> [TRY IT] The exercise asks you to copy every line below in which "finish" appears.

Records contained in a dataset
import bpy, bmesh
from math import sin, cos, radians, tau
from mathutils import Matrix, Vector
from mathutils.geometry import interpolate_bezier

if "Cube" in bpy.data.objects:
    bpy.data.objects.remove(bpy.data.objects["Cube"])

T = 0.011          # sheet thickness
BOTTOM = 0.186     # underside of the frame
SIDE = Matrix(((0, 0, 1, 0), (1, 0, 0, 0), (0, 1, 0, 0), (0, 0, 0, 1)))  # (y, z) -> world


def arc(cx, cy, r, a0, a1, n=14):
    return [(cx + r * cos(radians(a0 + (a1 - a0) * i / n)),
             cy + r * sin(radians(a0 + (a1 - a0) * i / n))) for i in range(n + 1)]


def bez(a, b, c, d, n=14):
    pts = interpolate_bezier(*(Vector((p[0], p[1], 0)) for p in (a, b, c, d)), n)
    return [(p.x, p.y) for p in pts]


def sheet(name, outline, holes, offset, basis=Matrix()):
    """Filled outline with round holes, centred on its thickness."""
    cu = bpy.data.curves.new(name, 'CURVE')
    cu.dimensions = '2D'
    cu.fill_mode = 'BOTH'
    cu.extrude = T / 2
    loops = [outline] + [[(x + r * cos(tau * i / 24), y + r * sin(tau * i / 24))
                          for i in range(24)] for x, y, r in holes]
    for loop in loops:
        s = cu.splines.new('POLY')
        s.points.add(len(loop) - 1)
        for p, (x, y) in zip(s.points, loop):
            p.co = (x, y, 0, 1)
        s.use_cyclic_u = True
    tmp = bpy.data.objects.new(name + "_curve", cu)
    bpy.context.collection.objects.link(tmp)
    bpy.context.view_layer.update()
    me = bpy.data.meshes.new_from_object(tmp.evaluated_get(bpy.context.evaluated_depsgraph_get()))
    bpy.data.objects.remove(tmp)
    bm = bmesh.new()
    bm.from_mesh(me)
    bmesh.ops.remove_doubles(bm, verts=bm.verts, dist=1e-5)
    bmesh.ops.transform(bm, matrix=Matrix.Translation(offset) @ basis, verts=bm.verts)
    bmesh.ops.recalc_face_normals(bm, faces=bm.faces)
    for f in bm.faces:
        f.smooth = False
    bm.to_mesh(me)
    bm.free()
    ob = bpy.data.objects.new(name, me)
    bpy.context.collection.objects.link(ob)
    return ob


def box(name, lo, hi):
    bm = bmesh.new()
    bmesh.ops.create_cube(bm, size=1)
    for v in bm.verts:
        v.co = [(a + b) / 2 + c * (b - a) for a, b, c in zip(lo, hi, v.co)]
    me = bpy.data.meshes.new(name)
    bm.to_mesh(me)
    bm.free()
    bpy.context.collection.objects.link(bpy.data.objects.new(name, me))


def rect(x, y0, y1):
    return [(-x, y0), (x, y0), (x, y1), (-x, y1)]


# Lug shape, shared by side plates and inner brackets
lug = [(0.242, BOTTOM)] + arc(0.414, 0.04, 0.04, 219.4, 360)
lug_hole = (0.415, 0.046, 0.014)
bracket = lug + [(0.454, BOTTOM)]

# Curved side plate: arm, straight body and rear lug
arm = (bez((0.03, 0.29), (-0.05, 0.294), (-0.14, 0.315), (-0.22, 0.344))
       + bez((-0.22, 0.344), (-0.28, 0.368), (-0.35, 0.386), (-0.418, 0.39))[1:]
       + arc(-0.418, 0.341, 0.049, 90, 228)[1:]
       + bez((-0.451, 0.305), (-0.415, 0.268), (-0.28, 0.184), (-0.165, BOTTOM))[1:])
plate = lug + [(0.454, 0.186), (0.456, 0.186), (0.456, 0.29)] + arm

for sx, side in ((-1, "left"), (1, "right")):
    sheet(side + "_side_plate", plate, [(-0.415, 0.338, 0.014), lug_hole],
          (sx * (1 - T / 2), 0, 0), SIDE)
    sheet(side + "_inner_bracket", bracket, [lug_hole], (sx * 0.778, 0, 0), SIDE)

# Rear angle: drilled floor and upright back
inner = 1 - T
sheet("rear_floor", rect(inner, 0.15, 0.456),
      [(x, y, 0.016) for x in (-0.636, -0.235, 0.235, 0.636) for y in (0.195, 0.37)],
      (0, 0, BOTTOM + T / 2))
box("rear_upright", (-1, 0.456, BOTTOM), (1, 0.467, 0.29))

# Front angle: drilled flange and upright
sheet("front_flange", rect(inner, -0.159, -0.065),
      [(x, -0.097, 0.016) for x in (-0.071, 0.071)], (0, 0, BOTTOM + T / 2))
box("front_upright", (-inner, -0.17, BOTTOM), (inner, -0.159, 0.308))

==

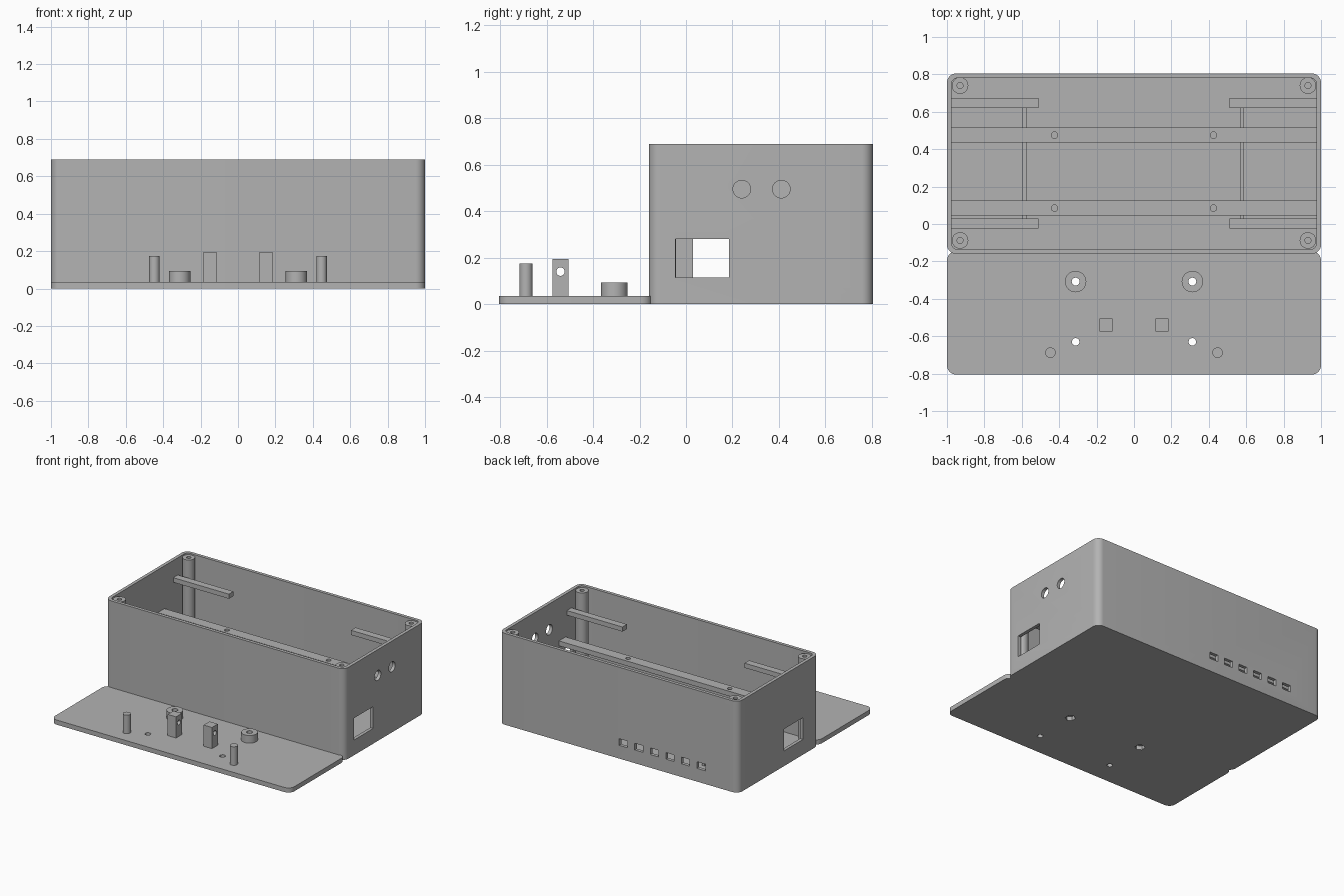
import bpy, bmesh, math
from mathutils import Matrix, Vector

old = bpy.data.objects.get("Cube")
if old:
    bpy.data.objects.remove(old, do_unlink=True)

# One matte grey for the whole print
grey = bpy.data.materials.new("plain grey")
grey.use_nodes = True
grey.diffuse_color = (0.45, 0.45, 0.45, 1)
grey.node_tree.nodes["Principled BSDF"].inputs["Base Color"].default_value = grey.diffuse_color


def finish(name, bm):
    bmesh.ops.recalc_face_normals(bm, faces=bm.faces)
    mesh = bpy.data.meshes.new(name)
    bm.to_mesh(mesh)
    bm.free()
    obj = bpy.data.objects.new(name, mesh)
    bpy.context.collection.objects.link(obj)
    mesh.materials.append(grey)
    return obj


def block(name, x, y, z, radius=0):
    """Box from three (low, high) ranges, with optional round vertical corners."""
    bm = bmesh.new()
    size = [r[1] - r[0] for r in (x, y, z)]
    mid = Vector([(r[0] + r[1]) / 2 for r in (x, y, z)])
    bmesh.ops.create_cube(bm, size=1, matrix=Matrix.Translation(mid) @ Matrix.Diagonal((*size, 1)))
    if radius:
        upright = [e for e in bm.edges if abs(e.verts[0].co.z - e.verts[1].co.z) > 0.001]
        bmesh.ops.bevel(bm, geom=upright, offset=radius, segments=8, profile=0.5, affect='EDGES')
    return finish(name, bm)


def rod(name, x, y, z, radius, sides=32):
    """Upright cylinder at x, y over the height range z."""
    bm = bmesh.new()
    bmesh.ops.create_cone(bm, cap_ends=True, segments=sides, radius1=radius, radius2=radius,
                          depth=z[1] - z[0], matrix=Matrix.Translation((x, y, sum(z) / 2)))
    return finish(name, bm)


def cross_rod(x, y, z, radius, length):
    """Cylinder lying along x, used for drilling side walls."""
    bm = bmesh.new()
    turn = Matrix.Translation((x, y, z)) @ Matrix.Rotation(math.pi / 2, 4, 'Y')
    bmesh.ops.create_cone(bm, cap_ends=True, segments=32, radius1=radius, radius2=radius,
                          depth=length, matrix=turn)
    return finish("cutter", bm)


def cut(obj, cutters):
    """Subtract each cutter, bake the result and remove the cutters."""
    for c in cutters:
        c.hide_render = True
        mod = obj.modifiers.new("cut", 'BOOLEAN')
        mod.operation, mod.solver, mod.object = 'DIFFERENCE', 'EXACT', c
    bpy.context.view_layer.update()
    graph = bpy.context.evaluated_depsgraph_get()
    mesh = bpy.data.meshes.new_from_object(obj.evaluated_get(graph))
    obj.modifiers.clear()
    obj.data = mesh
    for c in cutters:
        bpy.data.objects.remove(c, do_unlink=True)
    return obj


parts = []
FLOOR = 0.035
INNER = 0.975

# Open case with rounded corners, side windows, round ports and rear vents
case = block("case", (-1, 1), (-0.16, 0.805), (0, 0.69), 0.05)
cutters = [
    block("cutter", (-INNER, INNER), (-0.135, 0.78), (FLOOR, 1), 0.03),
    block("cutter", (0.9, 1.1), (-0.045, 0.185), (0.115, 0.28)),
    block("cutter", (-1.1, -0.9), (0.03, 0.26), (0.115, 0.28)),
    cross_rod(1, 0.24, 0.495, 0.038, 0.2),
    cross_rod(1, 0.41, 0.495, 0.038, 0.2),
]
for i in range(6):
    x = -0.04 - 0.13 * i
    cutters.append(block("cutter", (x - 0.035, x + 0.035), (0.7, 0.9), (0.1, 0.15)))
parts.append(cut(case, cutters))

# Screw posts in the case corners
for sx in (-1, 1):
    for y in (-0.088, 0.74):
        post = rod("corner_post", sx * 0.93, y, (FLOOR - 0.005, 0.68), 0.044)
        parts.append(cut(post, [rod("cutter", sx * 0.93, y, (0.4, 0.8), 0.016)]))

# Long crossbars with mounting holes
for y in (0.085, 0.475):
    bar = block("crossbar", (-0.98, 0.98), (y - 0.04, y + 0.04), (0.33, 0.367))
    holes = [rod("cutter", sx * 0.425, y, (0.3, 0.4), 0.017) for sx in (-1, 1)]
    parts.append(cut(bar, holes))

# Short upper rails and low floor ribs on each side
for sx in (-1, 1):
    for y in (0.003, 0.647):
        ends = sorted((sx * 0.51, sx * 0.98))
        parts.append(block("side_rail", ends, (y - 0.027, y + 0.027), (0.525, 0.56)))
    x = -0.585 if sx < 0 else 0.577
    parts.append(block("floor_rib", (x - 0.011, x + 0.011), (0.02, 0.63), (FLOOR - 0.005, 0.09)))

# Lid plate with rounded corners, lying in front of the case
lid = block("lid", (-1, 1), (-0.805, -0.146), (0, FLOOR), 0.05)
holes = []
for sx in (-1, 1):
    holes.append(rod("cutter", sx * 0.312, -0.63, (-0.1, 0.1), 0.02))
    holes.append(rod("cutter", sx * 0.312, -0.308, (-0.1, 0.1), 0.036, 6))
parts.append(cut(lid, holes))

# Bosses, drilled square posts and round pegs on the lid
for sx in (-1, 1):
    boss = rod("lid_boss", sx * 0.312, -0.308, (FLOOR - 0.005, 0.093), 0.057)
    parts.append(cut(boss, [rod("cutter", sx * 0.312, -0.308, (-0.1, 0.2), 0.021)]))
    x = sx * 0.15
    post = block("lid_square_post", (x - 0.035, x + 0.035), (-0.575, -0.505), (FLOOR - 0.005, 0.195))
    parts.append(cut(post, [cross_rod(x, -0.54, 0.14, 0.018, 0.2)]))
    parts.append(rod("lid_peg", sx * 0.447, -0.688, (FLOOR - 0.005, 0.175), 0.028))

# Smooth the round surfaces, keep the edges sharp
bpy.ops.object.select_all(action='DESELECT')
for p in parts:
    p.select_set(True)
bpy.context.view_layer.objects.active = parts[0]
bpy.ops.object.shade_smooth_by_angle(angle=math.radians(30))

> [RESULT]
def finish(name, bm):
    return finish(name, bm)
    return finish(name, bm)
    return finish("cutter", bm)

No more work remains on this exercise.